A "Green" Solution to Our Energy Dilemma

It is time to get serious about reducing the amount of energy that we use. Almost 40 percent of our nation’s total energy consumption and more than 60 percent of our consumption of electricity is used to heat, cool, and maintain our homes and other buildings. At a time when we are trying to reduce our use of fossil fuels such as coal, oil, and natural gas, that is a lot of energy. There is a solution to this energy problem, however, and that is to construct “green” buildings. These buildings consume less energy through the efficient use of energy, water, and other resources.

Green buildings are made of energy-efficient building materials, such as special roofing materials that reflect sunlight rather than absorb it. By reflecting the sunlight away from a building, such materials reduce the need for air-conditioning during warm weather. Similarly, more efficient kinds of insulating materials keep heat from escaping a green building during cold weather, making its heating system more efficient. Green buildings are also designed to reduce energy needs and be self-sustaining by generating their own sources of power with devices such as solar panels.

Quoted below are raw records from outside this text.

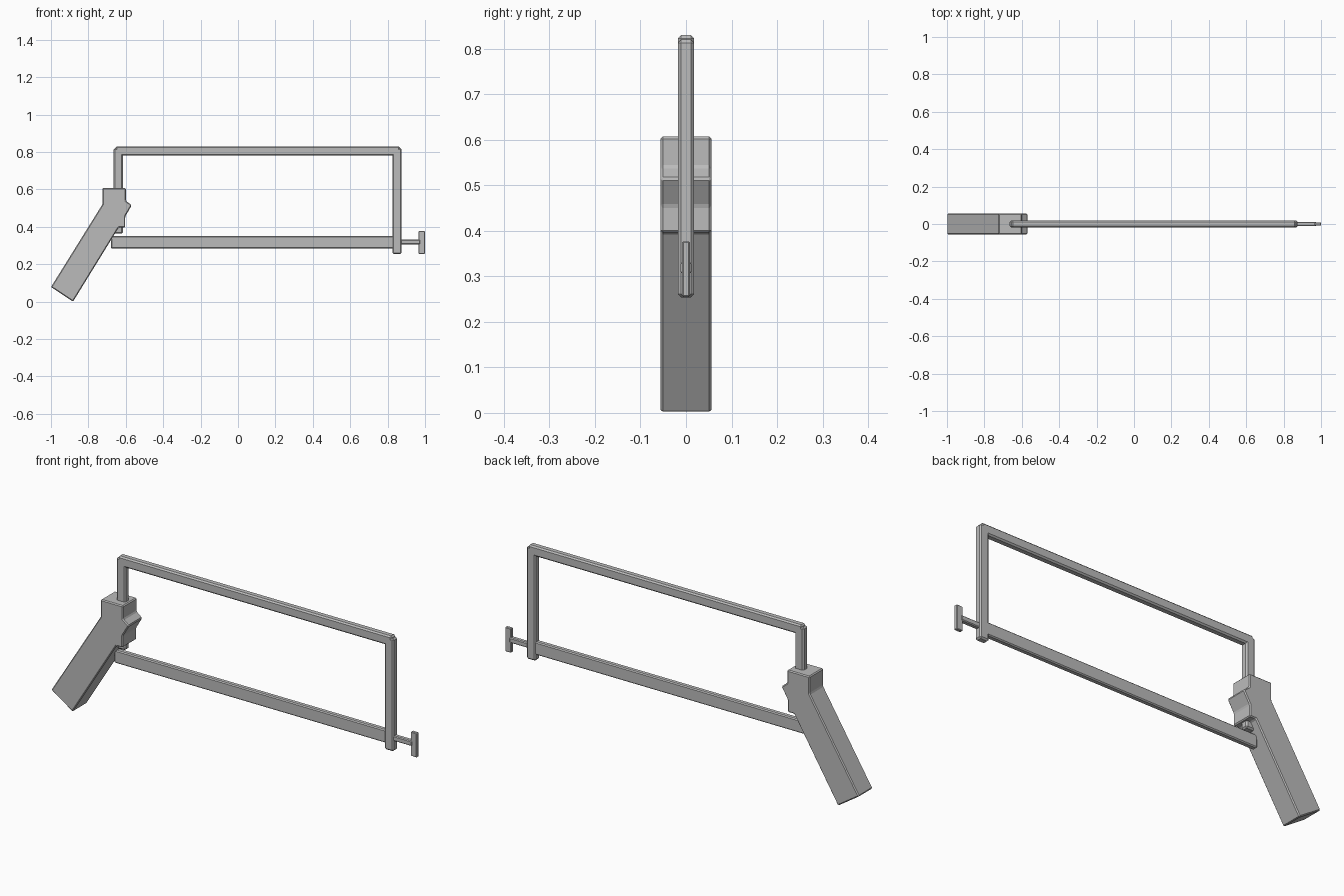
import bpy
import bmesh

cube = bpy.data.objects.get("Cube")
if cube:
    bpy.data.objects.remove(cube, do_unlink=True)

GREY = (0.5, 0.5, 0.5, 1.0)
metal = bpy.data.materials.new("plain_grey")
metal.use_nodes = True
metal.diffuse_color = GREY
metal.node_tree.nodes["Principled BSDF"].inputs["Base Color"].default_value = GREY


def slab(name, outline, half, chamfer):
    """Extrude an x-z outline symmetrically along y and chamfer its edges."""
    bm = bmesh.new()
    face = bm.faces.new([bm.verts.new((x, -half, z)) for x, z in outline])
    grown = bmesh.ops.extrude_face_region(bm, geom=[face])["geom"]
    for v in grown:
        if isinstance(v, bmesh.types.BMVert):
            v.co.y = half
    bmesh.ops.recalc_face_normals(bm, faces=bm.faces)
    mesh = bpy.data.meshes.new(name)
    bm.to_mesh(mesh)
    bm.free()
    mesh.materials.append(metal)
    obj = bpy.data.objects.new(name, mesh)
    bpy.context.collection.objects.link(obj)
    bevel = obj.modifiers.new("chamfer", "BEVEL")
    bevel.width = chamfer
    bevel.segments = 1
    bevel.limit_method = "ANGLE"
    return obj


def bar(name, x0, x1, z0, z1, half, chamfer):
    return slab(name, [(x0, z0), (x1, z0), (x1, z1), (x0, z1)], half, chamfer)


# Frame: top rail and two posts
bar("top_rail", -0.655, 0.865, 0.78, 0.83, 0.018, 0.007)
bar("rear_post", -0.665, -0.615, 0.363, 0.82, 0.018, 0.007)
bar("front_post", 0.825, 0.875, 0.254, 0.82, 0.018, 0.007)

# Blade
bar("blade", -0.68, 0.84, 0.285, 0.35, 0.014, 0.005)

# Tension screw with its cross grip
bar("tension_screw", 0.865, 0.975, 0.306, 0.332, 0.012, 0.004)
bar("tension_grip", 0.966, 1.0, 0.255, 0.377, 0.009, 0.003)

# Slanted pistol grip with a thumb ridge
slab("handle", [
    (-0.725, 0.607), (-0.60, 0.607), (-0.60, 0.54), (-0.568, 0.515),
    (-0.603, 0.455), (-0.603, 0.396), (-0.638, 0.396),
    (-0.882, 0.0), (-1.0, 0.078), (-0.725, 0.52),
], 0.056, 0.005)
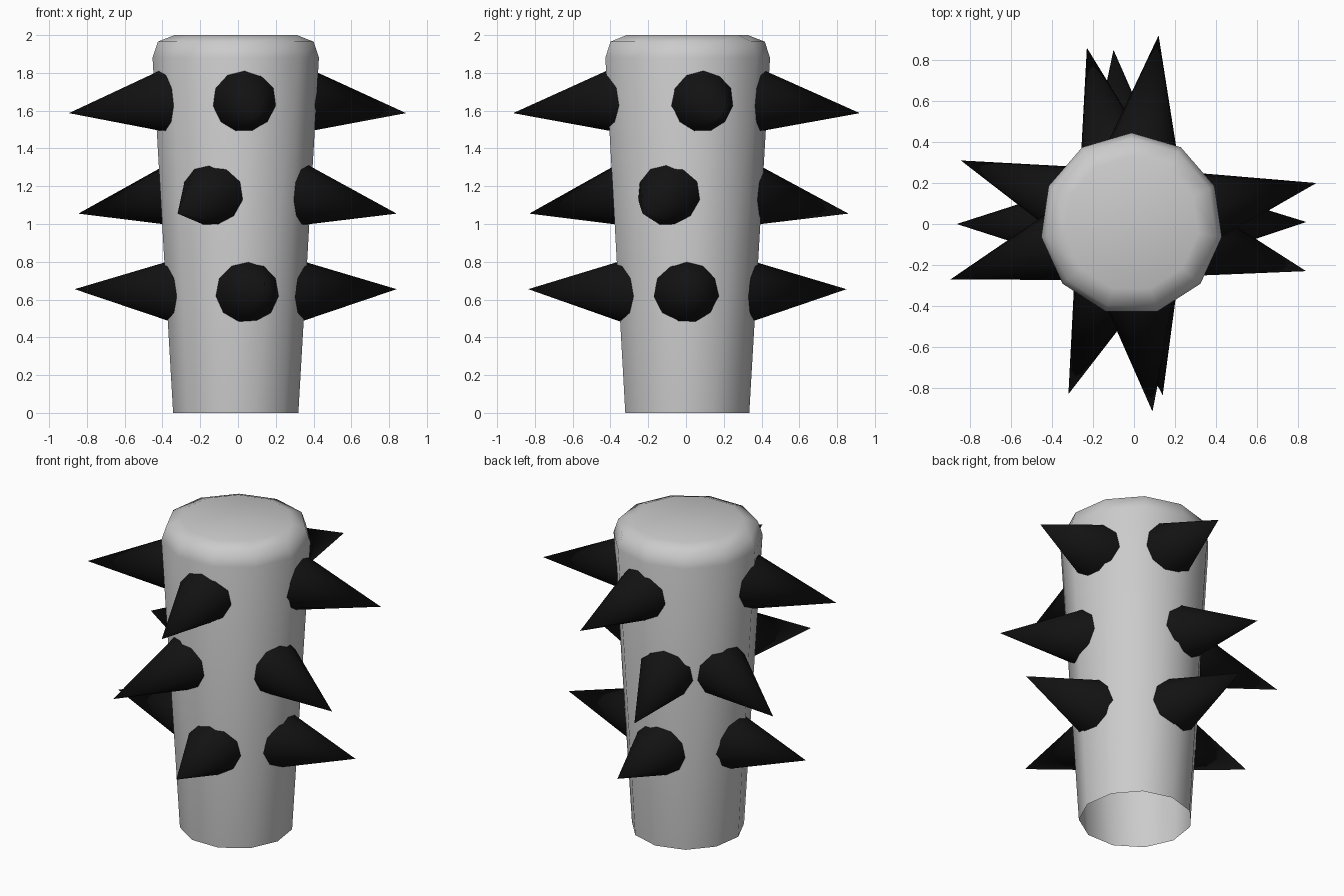
import bpy, bmesh, math
from mathutils import Vector

if "Cube" in bpy.data.objects:
    bpy.data.objects.remove(bpy.data.objects["Cube"])

SIDES = 11
AXIS = Vector((-0.012, 0.0, 0.0))


def finish(bm, name, mat=None):
    me = bpy.data.meshes.new(name)
    bm.to_mesh(me)
    bm.free()
    for p in me.polygons:
        p.use_smooth = True
    ob = bpy.data.objects.new(name, me)
    bpy.context.collection.objects.link(ob)
    if mat:
        me.materials.append(mat)
    return ob


# Club head: tapered shell, open below, rounded at the top
profile = [(0.335, 0.0), (0.445, 1.88), (0.417, 1.965), (0.328, 2.0)]
bm = bmesh.new()
rings = []
for r, z in profile:
    rings.append([bm.verts.new((AXIS.x + r * math.cos(a), r * math.sin(a), z))
                  for a in (math.pi / 2 + i * math.tau / SIDES for i in range(SIDES))])
for lo, hi in zip(rings, rings[1:]):
    for i in range(SIDES):
        j = (i + 1) % SIDES
        bm.faces.new((lo[i], lo[j], hi[j], hi[i]))
bm.faces.new(rings[-1])
finish(bm, "club_head")

# Black spikes: per row, height at the surface, surface radius, tip height, tip positions
black = bpy.data.materials.new("black")
black.diffuse_color = (0.006, 0.006, 0.006, 1)
black.use_nodes = True
black.node_tree.nodes["Principled BSDF"].inputs["Base Color"].default_value = black.diffuse_color
rows = [
    ("top", 1.645, 0.425, 1.587, [(0.89, 0.20), (0.12, 0.92), (-0.895, -0.27), (0.09, -0.915)]),
    ("middle", 1.145, 0.39, 1.055, [(0.84, -0.23), (-0.23, 0.86), (-0.845, 0.31), (-0.32, -0.83)]),
    ("bottom", 0.643, 0.365, 0.655, [(0.84, 0.01), (-0.10, 0.85), (-0.865, 0.0), (0.14, -0.835)]),
]
for row, z, surf, tip_z, tips in rows:
    for n, (x, y) in enumerate(tips):
        tip = Vector((x, y, tip_z))
        out = Vector((x - AXIS.x, y, 0)).normalized()
        root = AXIS + out * surf + Vector((0, 0, z))
        d = tip - root
        base = root - d.normalized() * 0.11       # buried in the shell
        length = (tip - base).length
        radius = 0.158 * length / d.length
        bm = bmesh.new()
        bmesh.ops.create_cone(bm, cap_ends=False, segments=SIDES,
                              radius1=radius, radius2=0, depth=length)
        bmesh.ops.remove_doubles(bm, verts=bm.verts, dist=1e-5)
        ob = finish(bm, f"{row}_spike_{n + 1}", black)
        ob.rotation_mode = 'QUATERNION'
        ob.rotation_quaternion = d.to_track_quat('Z', 'Y')
        ob.location = (tip + base) / 2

A building that illustrates the principles of green design is the Barn at Fallingwater, in western Pennsylvania. It was originally built in the nineteenth century. The Western Pennsylvania Conservatory (WPC) renovated the barn to serve as an example of a self-sustaining, green building that people can visit to learn more about green architecture. Among the building’s many innovations is a geothermal heat pump that is used to heat and cool the building. The pump uses the ground’s natural warmth to heat the barn during the winter. In summer, the pump cools the barn by returning heat to the ground.

Green buildings save money as well as energy. For example, the design of the Lockheed Martin Corporation, building in Sunnyvale, California, lets more natural light into the building, thus reducing the need for artificial lights. In 1983, Lockheed did a study of the design, and it concluded that the company saved 75 percent on its electric bill. It is true that it cost $2 million more to construct this green building than it would to construct a traditional building. However, the study shows that Lockheed saves $500,000 a year on energy.

Another reason to support green buildings is that fossil fuels, our traditional energy sources, are running out and will become more and more expensive as the supply diminishes. Some people argue that the only answer is to increase the production of fossil fuels, but that would be only a temporary solution. In addition, the processes of finding, producing, and using these fuels will lead to higher and higher costs and more toxic pollution of the environment.

Other people advocate using alternative sources, but these people don’t know what they are talking about. Nuclear power plants are dangerous, and plant-based fuels and solar and wind power are not practical yet. Our best choice is to conserve energy while we develop alternative sources.

Energy conservation through green buildings can help us continue to live well even as our traditional fuel supplies dwindle and we wait for new energy sources to be perfected. It will also save us money. Clearly, either we go green or we go broke.